----- Input

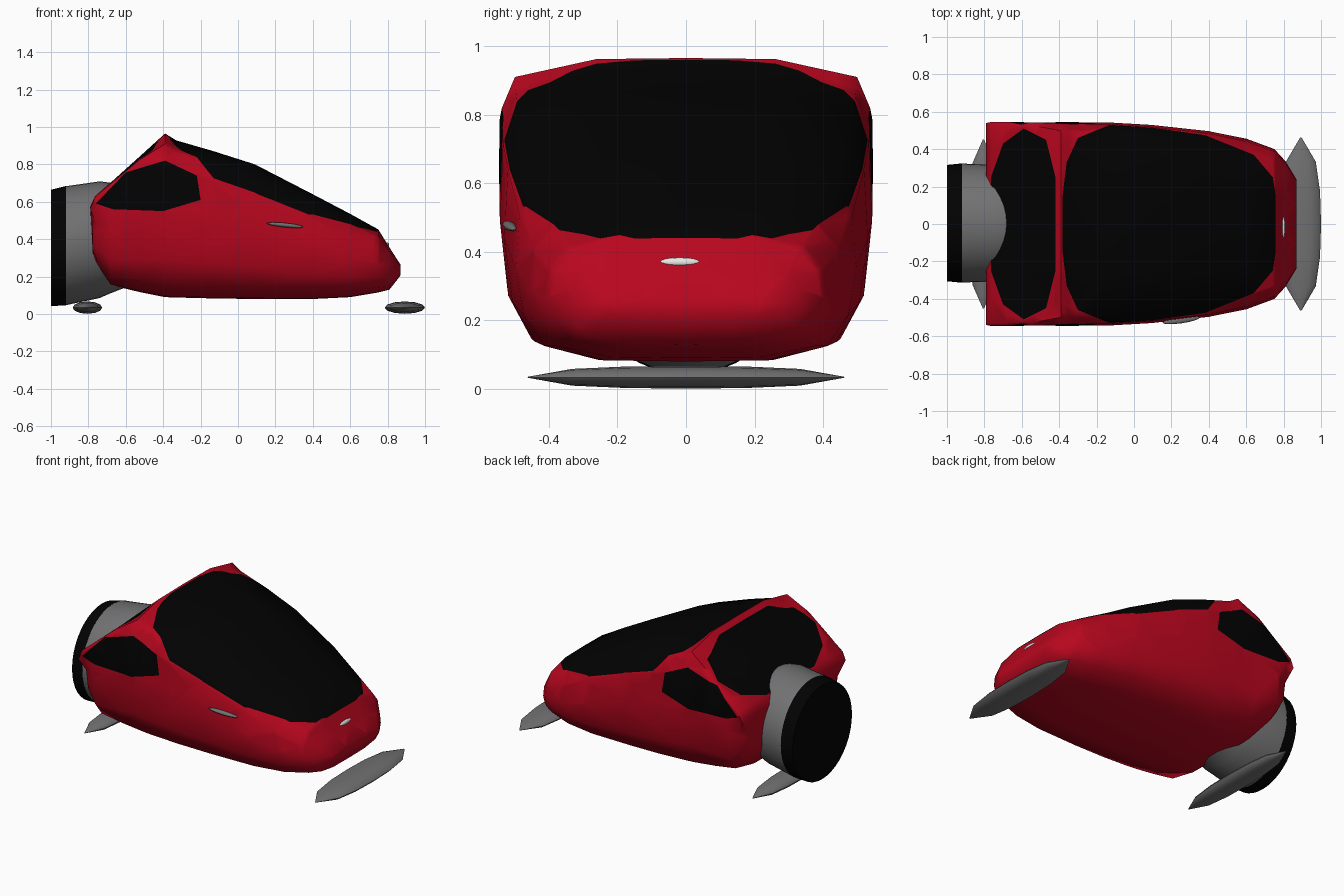
import bpy, bmesh, math
from mathutils import Vector

if "Cube" in bpy.data.objects:
    bpy.data.objects.remove(bpy.data.objects["Cube"])


def material(name, rgb):
    m = bpy.data.materials.new(name)
    m.diffuse_color = (*rgb, 1)
    m.use_nodes = True
    m.node_tree.nodes["Principled BSDF"].inputs["Base Color"].default_value = m.diffuse_color
    return m


RED = material("red paint", (0.48, 0.002, 0.013))
BLACK = material("black glass", (0.0006, 0.0006, 0.0006))
GREY = material("grey metal", (0.165, 0.165, 0.17))
WHITE = material("white lamp", (0.8, 0.8, 0.78))


def loft(rings):
    """Skin a list of equal-length rings and cap both ends."""
    bm = bmesh.new()
    vs = [[bm.verts.new(p) for p in r] for r in rings]
    n = len(vs[0])
    for a, b in zip(vs, vs[1:]):
        for i in range(n):
            j = (i + 1) % n
            bm.faces.new((a[i], a[j], b[j], b[i]))
    bm.faces.new(vs[0])
    bm.faces.new(vs[-1])
    bmesh.ops.recalc_face_normals(bm, faces=bm.faces)
    return bm


def finish(bm, name, mats, angle=50):
    me = bpy.data.meshes.new(name)
    bm.to_mesh(me)
    bm.free()
    for m in mats:
        me.materials.append(m)
    ob = bpy.data.objects.new(name, me)
    bpy.context.collection.objects.link(ob)
    bpy.ops.object.select_all(action='DESELECT')
    ob.select_set(True)
    bpy.context.view_layer.objects.active = ob
    bpy.ops.object.shade_smooth_by_angle(angle=math.radians(angle))
    return ob


def cut_window(bm, poly, axes, accept):
    """Cut a convex outline, projected along one axis, into the accepted faces and paint it black."""
    a, b = axes
    cx = sum(p[0] for p in poly) / len(poly)
    cy = sum(p[1] for p in poly) / len(poly)
    planes = []
    for p, q in zip(poly, poly[1:] + poly[:1]):
        co, no = Vector((0, 0, 0)), Vector((0, 0, 0))
        co[a], co[b] = p
        no[a], no[b] = q[1] - p[1], p[0] - q[0]
        if no[a] * (cx - p[0]) + no[b] * (cy - p[1]) > 0:
            no = -no
        planes.append((co, no.normalized()))
    for co, no in planes:
        fs = [f for f in bm.faces if accept(f)]
        es = {e for f in fs for e in f.edges}
        vs = {v for f in fs for v in f.verts}
        bmesh.ops.bisect_plane(bm, geom=fs + list(es) + list(vs), dist=1e-5,
                               plane_co=co, plane_no=no)
        bm.normal_update()
    for f in bm.faces:
        c = f.calc_center_median()
        if accept(f) and all((c - co).dot(no) < 0 for co, no in planes):
            f.material_index = 1


# Body: half cross-sections (width, height fraction), soft at the nose, boxy at the tail
FRONT = [(0, 0), (.48, .006), (.83, .08), (.955, .24), (1, .5), (.98, .78), (.89, .915), (.48, .995), (0, 1)]
REAR = [(0, 0), (.48, .006), (.83, .08), (.955, .24), (.995, .6), (1, .955), (.975, .988), (.48, 1), (0, 1)]
# x, bottom, top, half width, boxiness, narrowing of the lower part
STATIONS = [(-.79, .32, .575, .54, 1, .87), (-.765, .27, .63, .545, 1, .93), (-.68, .155, .703, .545, 1, 1),
            (-.53, .118, .838, .545, .85, 1), (-.39, .09, .965, .545, .3, 1), (-.33, .088, .928, .545, .25, 1),
            (-.13, .083, .87, .543, .15, 1), (.09, .08, .80, .53, 0, 1), (.4, .08, .64, .496, -.15, 1),
            (.6, .09, .535, .455, -.5, 1), (.75, .115, .452, .40, -.5, 1), (.81, .13, .355, .335, -.3, 1),
            (.868, .205, .265, .24, 0, 1)]
rings = []
for x, lo, hi, w, k, low in STATIONS:
    half = []
    for i, (f, r) in enumerate(zip(FRONT, REAR)):
        s = low if i < 5 else 1
        half.append((x + (1 - s) * .1, s * w * (f[0] + (r[0] - f[0]) * k),
                     lo + (hi - lo) * (f[1] + (r[1] - f[1]) * k)))
    rings.append(half + [(px, -y, z) for px, y, z in half[-2:0:-1]])
body = loft(rings)
bmesh.ops.triangulate(body, faces=body.faces, quad_method='SHORT_EDGE')
body.normal_update()

# Windows cut into the body: windshield, rear window, both side windows
shield = [(.757, .15), (.742, .25), (.64, .37), (.38, .475), (.1, .515), (-.13, .53),
          (-.30, .46), (-.36, .33), (-.382, .15)]
rear = [(-.42, .25), (-.47, .45), (-.59, .51), (-.70, .43), (-.765, .25)]
side = [(-.76, .59), (-.60, .757), (-.39, .82), (-.22, .74), (-.20, .61), (-.40, .55), (-.67, .56)]


def both(p):
    return p + [(x, -y) for x, y in reversed(p)]


def near(f, x0, x1, z0):
    c = f.calc_center_median()
    return x0 < c.x < x1 and c.z > z0


cut_window(body, both(shield), (0, 1), lambda f: f.normal.z > .02 and near(f, -.39, 1, .3))
cut_window(body, both(rear), (0, 1), lambda f: f.normal.z > .4 and near(f, -1, -.39, .3))
for s in (1, -1):
    cut_window(body, side, (0, 2), lambda f: f.normal.y * s > .45 and near(f, -1, -.1, .36))
finish(body, "body", [RED, BLACK], 65)


# Rear thruster: grey housing and black end
def tube(specs, n=40):
    return loft([[(x, .005 + r * math.cos(t * math.tau / n), z + r * math.sin(t * math.tau / n))
                  for t in range(n)] for x, z, r in specs])


finish(tube([(-.92, .365, .318), (-.74, .397, .312), (-.69, .405, .298), (-.58, .42, .27)]),
       "thruster_housing", [GREY])
finish(tube([(-1, .353, .311), (-.92, .365, .319)]), "thruster_nozzle", [BLACK])


# Skids: flat tapered bars running across the vehicle
def skid(name, cx, hx, length):
    steps = [(-1, .04), (-.72, .74), (-.38, .95), (0, 1), (.38, .95), (.72, .74), (1, .04)]
    bm = loft([[(cx + hx * s * math.cos(t * math.tau / 12), length * y,
                 .034 + .033 * s * math.sin(t * math.tau / 12)) for t in range(12)] for y, s in steps])
    finish(bm, name, [GREY])


skid("front_skid", .892, .108, .462)
skid("rear_skid", -.805, .079, .452)


# Small lens-shaped fittings
def lens(name, loc, size, rot, mat):
    bm = bmesh.new()
    bmesh.ops.create_uvsphere(bm, u_segments=16, v_segments=8, radius=1)
    ob = finish(bm, name, [mat])
    ob.location, ob.scale, ob.rotation_euler = loc, size, rot


lens("door_handle", (.252, -.514, .475), (.1, .017, .012), (0, .1, .14), GREY)
lens("headlight", (.796, -.018, .369), (.012, .06, .014), (0, 0, 0), WHITE)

----------

Everything in the records that precede this task must be written out again exactly, except the pictures.

_Result_
import bpy, bmesh, math
from mathutils import Vector

if "Cube" in bpy.data.objects:
    bpy.data.objects.remove(bpy.data.objects["Cube"])


def material(name, rgb):
    m = bpy.data.materials.new(name)
    m.diffuse_color = (*rgb, 1)
    m.use_nodes = True
    m.node_tree.nodes["Principled BSDF"].inputs["Base Color"].default_value = m.diffuse_color
    return m


RED = material("red paint", (0.48, 0.002, 0.013))
BLACK = material("black glass", (0.0006, 0.0006, 0.0006))
GREY = material("grey metal", (0.165, 0.165, 0.17))
WHITE = material("white lamp", (0.8, 0.8, 0.78))


def loft(rings):
    """Skin a list of equal-length rings and cap both ends."""
    bm = bmesh.new()
    vs = [[bm.verts.new(p) for p in r] for r in rings]
    n = len(vs[0])
    for a, b in zip(vs, vs[1:]):
        for i in range(n):
            j = (i + 1) % n
            bm.faces.new((a[i], a[j], b[j], b[i]))
    bm.faces.new(vs[0])
    bm.faces.new(vs[-1])
    bmesh.ops.recalc_face_normals(bm, faces=bm.faces)
    return bm


def finish(bm, name, mats, angle=50):
    me = bpy.data.meshes.new(name)
    bm.to_mesh(me)
    bm.free()
    for m in mats:
        me.materials.append(m)
    ob = bpy.data.objects.new(name, me)
    bpy.context.collection.objects.link(ob)
    bpy.ops.object.select_all(action='DESELECT')
    ob.select_set(True)
    bpy.context.view_layer.objects.active = ob
    bpy.ops.object.shade_smooth_by_angle(angle=math.radians(angle))
    return ob


def cut_window(bm, poly, axes, accept):
    """Cut a convex outline, projected along one axis, into the accepted faces and paint it black."""
    a, b = axes
    cx = sum(p[0] for p in poly) / len(poly)
    cy = sum(p[1] for p in poly) / len(poly)
    planes = []
    for p, q in zip(poly, poly[1:] + poly[:1]):
        co, no = Vector((0, 0, 0)), Vector((0, 0, 0))
        co[a], co[b] = p
        no[a], no[b] = q[1] - p[1], p[0] - q[0]
        if no[a] * (cx - p[0]) + no[b] * (cy - p[1]) > 0:
            no = -no
        planes.append((co, no.normalized()))
    for co, no in planes:
        fs = [f for f in bm.faces if accept(f)]
        es = {e for f in fs for e in f.edges}
        vs = {v for f in fs for v in f.verts}
        bmesh.ops.bisect_plane(bm, geom=fs + list(es) + list(vs), dist=1e-5,
                               plane_co=co, plane_no=no)
        bm.normal_update()
    for f in bm.faces:
        c = f.calc_center_median()
        if accept(f) and all((c - co).dot(no) < 0 for co, no in planes):
            f.material_index = 1


# Body: half cross-sections (width, height fraction), soft at the nose, boxy at the tail
FRONT = [(0, 0), (.48, .006), (.83, .08), (.955, .24), (1, .5), (.98, .78), (.89, .915), (.48, .995), (0, 1)]
REAR = [(0, 0), (.48, .006), (.83, .08), (.955, .24), (.995, .6), (1, .955), (.975, .988), (.48, 1), (0, 1)]
# x, bottom, top, half width, boxiness, narrowing of the lower part
STATIONS = [(-.79, .32, .575, .54, 1, .87), (-.765, .27, .63, .545, 1, .93), (-.68, .155, .703, .545, 1, 1),
            (-.53, .118, .838, .545, .85, 1), (-.39, .09, .965, .545, .3, 1), (-.33, .088, .928, .545, .25, 1),
            (-.13, .083, .87, .543, .15, 1), (.09, .08, .80, .53, 0, 1), (.4, .08, .64, .496, -.15, 1),
            (.6, .09, .535, .455, -.5, 1), (.75, .115, .452, .40, -.5, 1), (.81, .13, .355, .335, -.3, 1),
            (.868, .205, .265, .24, 0, 1)]
rings = []
for x, lo, hi, w, k, low in STATIONS:
    half = []
    for i, (f, r) in enumerate(zip(FRONT, REAR)):
        s = low if i < 5 else 1
        half.append((x + (1 - s) * .1, s * w * (f[0] + (r[0] - f[0]) * k),
                     lo + (hi - lo) * (f[1] + (r[1] - f[1]) * k)))
    rings.append(half + [(px, -y, z) for px, y, z in half[-2:0:-1]])
body = loft(rings)
bmesh.ops.triangulate(body, faces=body.faces, quad_method='SHORT_EDGE')
body.normal_update()

# Windows cut into the body: windshield, rear window, both side windows
shield = [(.757, .15), (.742, .25), (.64, .37), (.38, .475), (.1, .515), (-.13, .53),
          (-.30, .46), (-.36, .33), (-.382, .15)]
rear = [(-.42, .25), (-.47, .45), (-.59, .51), (-.70, .43), (-.765, .25)]
side = [(-.76, .59), (-.60, .757), (-.39, .82), (-.22, .74), (-.20, .61), (-.40, .55), (-.67, .56)]


def both(p):
    return p + [(x, -y) for x, y in reversed(p)]


def near(f, x0, x1, z0):
    c = f.calc_center_median()
    return x0 < c.x < x1 and c.z > z0


cut_window(body, both(shield), (0, 1), lambda f: f.normal.z > .02 and near(f, -.39, 1, .3))
cut_window(body, both(rear), (0, 1), lambda f: f.normal.z > .4 and near(f, -1, -.39, .3))
for s in (1, -1):
    cut_window(body, side, (0, 2), lambda f: f.normal.y * s > .45 and near(f, -1, -.1, .36))
finish(body, "body", [RED, BLACK], 65)


# Rear thruster: grey housing and black end
def tube(specs, n=40):
    return loft([[(x, .005 + r * math.cos(t * math.tau / n), z + r * math.sin(t * math.tau / n))
                  for t in range(n)] for x, z, r in specs])


finish(tube([(-.92, .365, .318), (-.74, .397, .312), (-.69, .405, .298), (-.58, .42, .27)]),
       "thruster_housing", [GREY])
finish(tube([(-1, .353, .311), (-.92, .365, .319)]), "thruster_nozzle", [BLACK])


# Skids: flat tapered bars running across the vehicle
def skid(name, cx, hx, length):
    steps = [(-1, .04), (-.72, .74), (-.38, .95), (0, 1), (.38, .95), (.72, .74), (1, .04)]
    bm = loft([[(cx + hx * s * math.cos(t * math.tau / 12), length * y,
                 .034 + .033 * s * math.sin(t * math.tau / 12)) for t in range(12)] for y, s in steps])
    finish(bm, name, [GREY])


skid("front_skid", .892, .108, .462)
skid("rear_skid", -.805, .079, .452)


# Small lens-shaped fittings
def lens(name, loc, size, rot, mat):
    bm = bmesh.new()
    bmesh.ops.create_uvsphere(bm, u_segments=16, v_segments=8, radius=1)
    ob = finish(bm, name, [mat])
    ob.location, ob.scale, ob.rotation_euler = loc, size, rot


lens("door_handle", (.252, -.514, .475), (.1, .017, .012), (0, .1, .14), GREY)
lens("headlight", (.796, -.018, .369), (.012, .06, .014), (0, 0, 0), WHITE)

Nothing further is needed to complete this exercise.